** REQUIREMENT **
For each line below that contains the word "corners", make a copy.

........

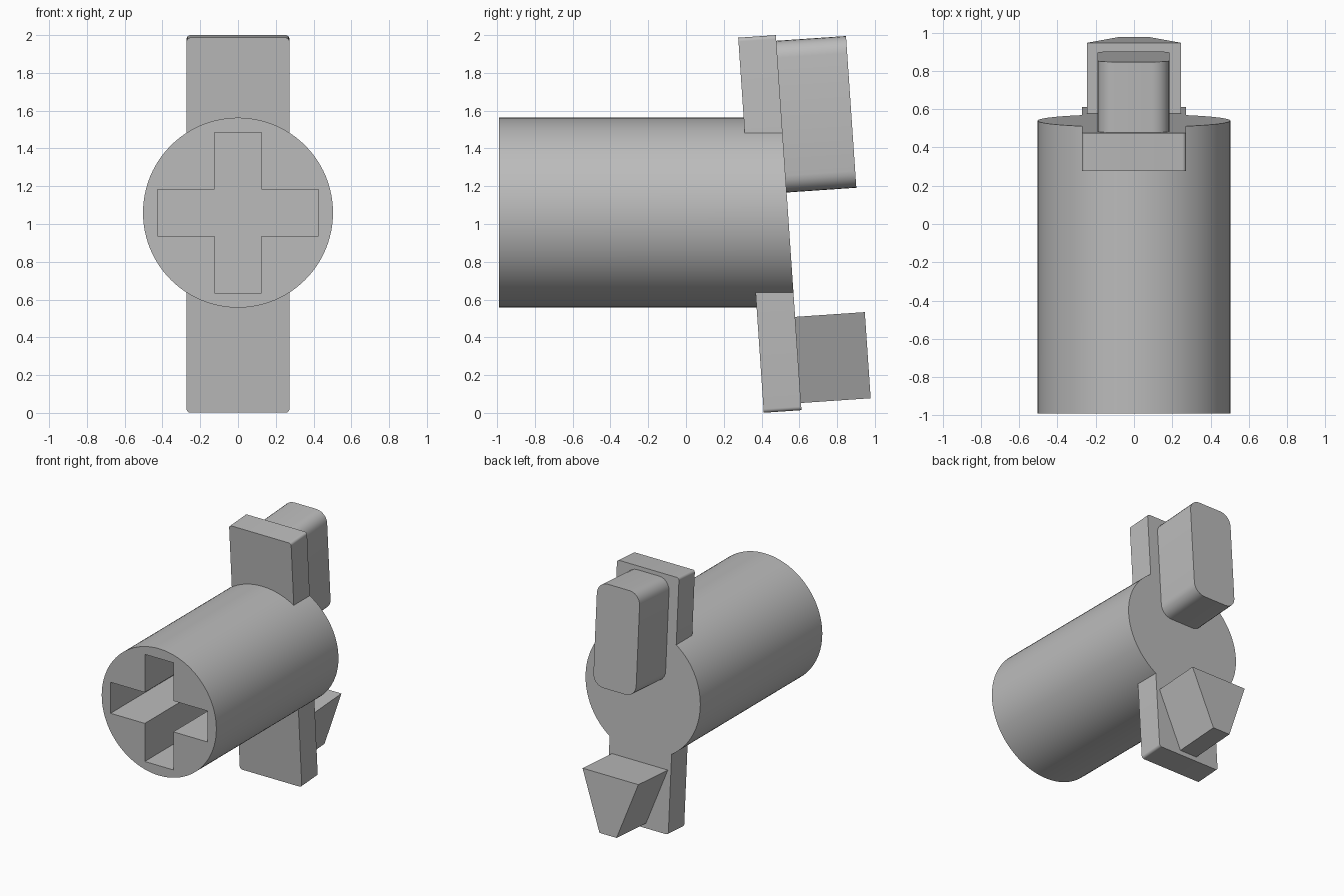
import bpy, bmesh
from math import sin, cos, tan, pi, radians
from mathutils import Matrix

if "Cube" in bpy.data.objects:
    bpy.data.objects.remove(bpy.data.objects["Cube"], do_unlink=True)

# One plain grey for the whole model
grey = bpy.data.materials.new("plain_grey")
grey.use_nodes = True
colour = (0.5, 0.5, 0.5, 1)
grey.diffuse_color = colour
grey.node_tree.nodes["Principled BSDF"].inputs["Base Color"].default_value = colour

TILT = radians(3.9)
AXIS_Z = 1.06
BACK_Y = 0.54
back_frame = Matrix.Translation((0, BACK_Y, AXIS_Z)) @ Matrix.Rotation(TILT, 4, "X")
shaft_frame = Matrix.Translation((0, 0, AXIS_Z))


def prism(name, outline, y0, y1, frame, end_slope=0.0):
    """Extrude an x-z outline from y0 to y1; end_slope leans the far end."""
    bm = bmesh.new()
    near = [bm.verts.new((x, y0, z)) for x, z in outline]
    far = [bm.verts.new((x, y1 - z * end_slope, z)) for x, z in outline]
    bm.faces.new(near)
    bm.faces.new(far[::-1])
    for i in range(len(outline)):
        j = (i + 1) % len(outline)
        bm.faces.new((near[j], near[i], far[i], far[j]))
    bmesh.ops.recalc_face_normals(bm, faces=bm.faces)
    bm.transform(frame)
    mesh = bpy.data.meshes.new(name)
    bm.to_mesh(mesh)
    bm.free()
    mesh.materials.append(grey)
    obj = bpy.data.objects.new(name, mesh)
    bpy.context.collection.objects.link(obj)
    return obj


def activate(obj):
    bpy.ops.object.select_all(action="DESELECT")
    obj.select_set(True)
    bpy.context.view_layer.objects.active = obj


def rounded_rectangle(x0, x1, z0, z1, r, steps=6):
    points = []
    corners = ((x1 - r, z1 - r), (x0 + r, z1 - r), (x0 + r, z0 + r), (x1 - r, z0 + r))
    for k, (cx, cz) in enumerate(corners):
        for i in range(steps + 1):
            a = (k + i / steps) * pi / 2
            points.append((cx + r * cos(a), cz + r * sin(a)))
    return points


# Round shaft with a slanted back end
circle = [(0.503 * cos(2 * pi * i / 96), 0.503 * sin(2 * pi * i / 96)) for i in range(96)]
shaft = prism("shaft", circle, -0.99, BACK_Y, shaft_frame, tan(TILT))

# Cross-shaped socket in the front end
w, h, wide, tall = 0.125, 0.123, 0.425, 0.425
quarter = [(wide, h), (w, h), (w, tall)]
right_half = [(x, -z) for x, z in reversed(quarter)] + quarter
cross = right_half + [(-x, z) for x, z in reversed(right_half)]
cutter = prism("socket_cutter", cross, -1.1, 0.0, shaft_frame)
cutter.hide_render = True
cut = shaft.modifiers.new("socket", "BOOLEAN")
cut.operation = "DIFFERENCE"
cut.solver = "EXACT"
cut.object = cutter
activate(shaft)
bpy.ops.object.modifier_apply(modifier=cut.name)
bpy.data.objects.remove(cutter, do_unlink=True)

# Long tilted bar flush with the back end
bar = prism("back_bar", rounded_rectangle(-0.272, 0.272, -1.048, 0.942, 0.02),
            -0.2, 0.0, back_frame)

# Raised pads on the back: a rounded block above and a wedge below
upper_pad = prism("upper_pad", rounded_rectangle(-0.19, 0.185, 0.107, 0.912, 0.09),
                  -0.02, 0.37, back_frame)
wedge = [(-0.245, -0.553), (-0.075, -1.01), (0.075, -1.01), (0.245, -0.553)]
lower_pad = prism("lower_pad", wedge, -0.02, 0.37, back_frame)

# Smooth the round walls, keep the corners sharp
for part in (shaft, bar, upper_pad):
    activate(part)
    bpy.ops.object.shade_smooth_by_angle(angle=radians(30))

........

** SOLVED PROBLEM **
    corners = ((x1 - r, z1 - r), (x0 + r, z1 - r), (x0 + r, z0 + r), (x1 - r, z0 + r))
    for k, (cx, cz) in enumerate(corners):
# Smooth the round walls, keep the corners sharp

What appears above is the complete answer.